-- RECORD EXTRACTS follows --

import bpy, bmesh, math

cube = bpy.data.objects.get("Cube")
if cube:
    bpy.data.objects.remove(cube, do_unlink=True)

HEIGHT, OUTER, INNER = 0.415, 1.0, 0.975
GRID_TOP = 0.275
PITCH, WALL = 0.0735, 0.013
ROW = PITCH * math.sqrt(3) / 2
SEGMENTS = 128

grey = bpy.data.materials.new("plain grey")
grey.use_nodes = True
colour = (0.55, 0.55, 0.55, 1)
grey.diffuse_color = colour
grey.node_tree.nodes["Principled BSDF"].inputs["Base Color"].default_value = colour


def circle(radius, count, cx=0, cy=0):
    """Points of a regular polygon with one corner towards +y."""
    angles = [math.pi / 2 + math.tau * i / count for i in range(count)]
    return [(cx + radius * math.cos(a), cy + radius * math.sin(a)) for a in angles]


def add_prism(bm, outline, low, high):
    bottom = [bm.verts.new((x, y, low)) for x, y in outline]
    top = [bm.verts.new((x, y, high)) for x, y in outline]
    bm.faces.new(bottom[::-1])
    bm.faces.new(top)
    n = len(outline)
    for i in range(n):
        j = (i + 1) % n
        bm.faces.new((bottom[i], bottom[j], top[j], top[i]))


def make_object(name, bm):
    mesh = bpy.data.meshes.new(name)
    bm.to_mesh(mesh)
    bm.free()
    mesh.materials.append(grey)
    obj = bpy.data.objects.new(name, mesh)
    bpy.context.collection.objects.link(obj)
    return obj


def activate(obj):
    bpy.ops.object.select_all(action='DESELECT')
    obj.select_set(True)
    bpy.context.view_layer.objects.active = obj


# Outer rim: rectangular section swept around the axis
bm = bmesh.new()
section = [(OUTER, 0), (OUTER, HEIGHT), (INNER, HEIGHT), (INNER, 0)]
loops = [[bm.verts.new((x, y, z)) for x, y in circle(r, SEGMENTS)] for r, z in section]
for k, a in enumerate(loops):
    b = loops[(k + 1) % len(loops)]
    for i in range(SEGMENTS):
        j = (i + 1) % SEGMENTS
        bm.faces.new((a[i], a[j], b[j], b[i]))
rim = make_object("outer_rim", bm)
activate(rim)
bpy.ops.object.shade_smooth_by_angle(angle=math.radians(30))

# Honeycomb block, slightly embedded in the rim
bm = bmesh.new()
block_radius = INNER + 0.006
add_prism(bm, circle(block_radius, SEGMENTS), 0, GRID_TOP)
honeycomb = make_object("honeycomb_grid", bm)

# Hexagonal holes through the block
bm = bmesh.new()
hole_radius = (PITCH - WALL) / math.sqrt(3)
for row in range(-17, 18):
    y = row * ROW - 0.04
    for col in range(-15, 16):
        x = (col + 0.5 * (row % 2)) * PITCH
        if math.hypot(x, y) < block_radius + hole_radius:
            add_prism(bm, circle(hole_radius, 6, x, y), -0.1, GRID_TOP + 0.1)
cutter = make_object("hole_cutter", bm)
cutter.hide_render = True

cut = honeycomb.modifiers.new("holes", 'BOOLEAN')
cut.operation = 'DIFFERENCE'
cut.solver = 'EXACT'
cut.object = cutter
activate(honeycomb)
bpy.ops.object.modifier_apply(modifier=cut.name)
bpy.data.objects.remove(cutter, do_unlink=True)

-- RECORD EXTRACTS concluded --

▶ BRIEF
Your reply must contain each entry, reproduced exactly.

▶ EXPECTED OUTPUT
import bpy, bmesh, math

cube = bpy.data.objects.get("Cube")
if cube:
    bpy.data.objects.remove(cube, do_unlink=True)

HEIGHT, OUTER, INNER = 0.415, 1.0, 0.975
GRID_TOP = 0.275
PITCH, WALL = 0.0735, 0.013
ROW = PITCH * math.sqrt(3) / 2
SEGMENTS = 128

grey = bpy.data.materials.new("plain grey")
grey.use_nodes = True
colour = (0.55, 0.55, 0.55, 1)
grey.diffuse_color = colour
grey.node_tree.nodes["Principled BSDF"].inputs["Base Color"].default_value = colour


def circle(radius, count, cx=0, cy=0):
    """Points of a regular polygon with one corner towards +y."""
    angles = [math.pi / 2 + math.tau * i / count for i in range(count)]
    return [(cx + radius * math.cos(a), cy + radius * math.sin(a)) for a in angles]


def add_prism(bm, outline, low, high):
    bottom = [bm.verts.new((x, y, low)) for x, y in outline]
    top = [bm.verts.new((x, y, high)) for x, y in outline]
    bm.faces.new(bottom[::-1])
    bm.faces.new(top)
    n = len(outline)
    for i in range(n):
        j = (i + 1) % n
        bm.faces.new((bottom[i], bottom[j], top[j], top[i]))


def make_object(name, bm):
    mesh = bpy.data.meshes.new(name)
    bm.to_mesh(mesh)
    bm.free()
    mesh.materials.append(grey)
    obj = bpy.data.objects.new(name, mesh)
    bpy.context.collection.objects.link(obj)
    return obj


def activate(obj):
    bpy.ops.object.select_all(action='DESELECT')
    obj.select_set(True)
    bpy.context.view_layer.objects.active = obj


# Outer rim: rectangular section swept around the axis
bm = bmesh.new()
section = [(OUTER, 0), (OUTER, HEIGHT), (INNER, HEIGHT), (INNER, 0)]
loops = [[bm.verts.new((x, y, z)) for x, y in circle(r, SEGMENTS)] for r, z in section]
for k, a in enumerate(loops):
    b = loops[(k + 1) % len(loops)]
    for i in range(SEGMENTS):
        j = (i + 1) % SEGMENTS
        bm.faces.new((a[i], a[j], b[j], b[i]))
rim = make_object("outer_rim", bm)
activate(rim)
bpy.ops.object.shade_smooth_by_angle(angle=math.radians(30))

# Honeycomb block, slightly embedded in the rim
bm = bmesh.new()
block_radius = INNER + 0.006
add_prism(bm, circle(block_radius, SEGMENTS), 0, GRID_TOP)
honeycomb = make_object("honeycomb_grid", bm)

# Hexagonal holes through the block
bm = bmesh.new()
hole_radius = (PITCH - WALL) / math.sqrt(3)
for row in range(-17, 18):
    y = row * ROW - 0.04
    for col in range(-15, 16):
        x = (col + 0.5 * (row % 2)) * PITCH
        if math.hypot(x, y) < block_radius + hole_radius:
            add_prism(bm, circle(hole_radius, 6, x, y), -0.1, GRID_TOP + 0.1)
cutter = make_object("hole_cutter", bm)
cutter.hide_render = True

cut = honeycomb.modifiers.new("holes", 'BOOLEAN')
cut.operation = 'DIFFERENCE'
cut.solver = 'EXACT'
cut.object = cutter
activate(honeycomb)
bpy.ops.object.modifier_apply(modifier=cut.name)
bpy.data.objects.remove(cutter, do_unlink=True)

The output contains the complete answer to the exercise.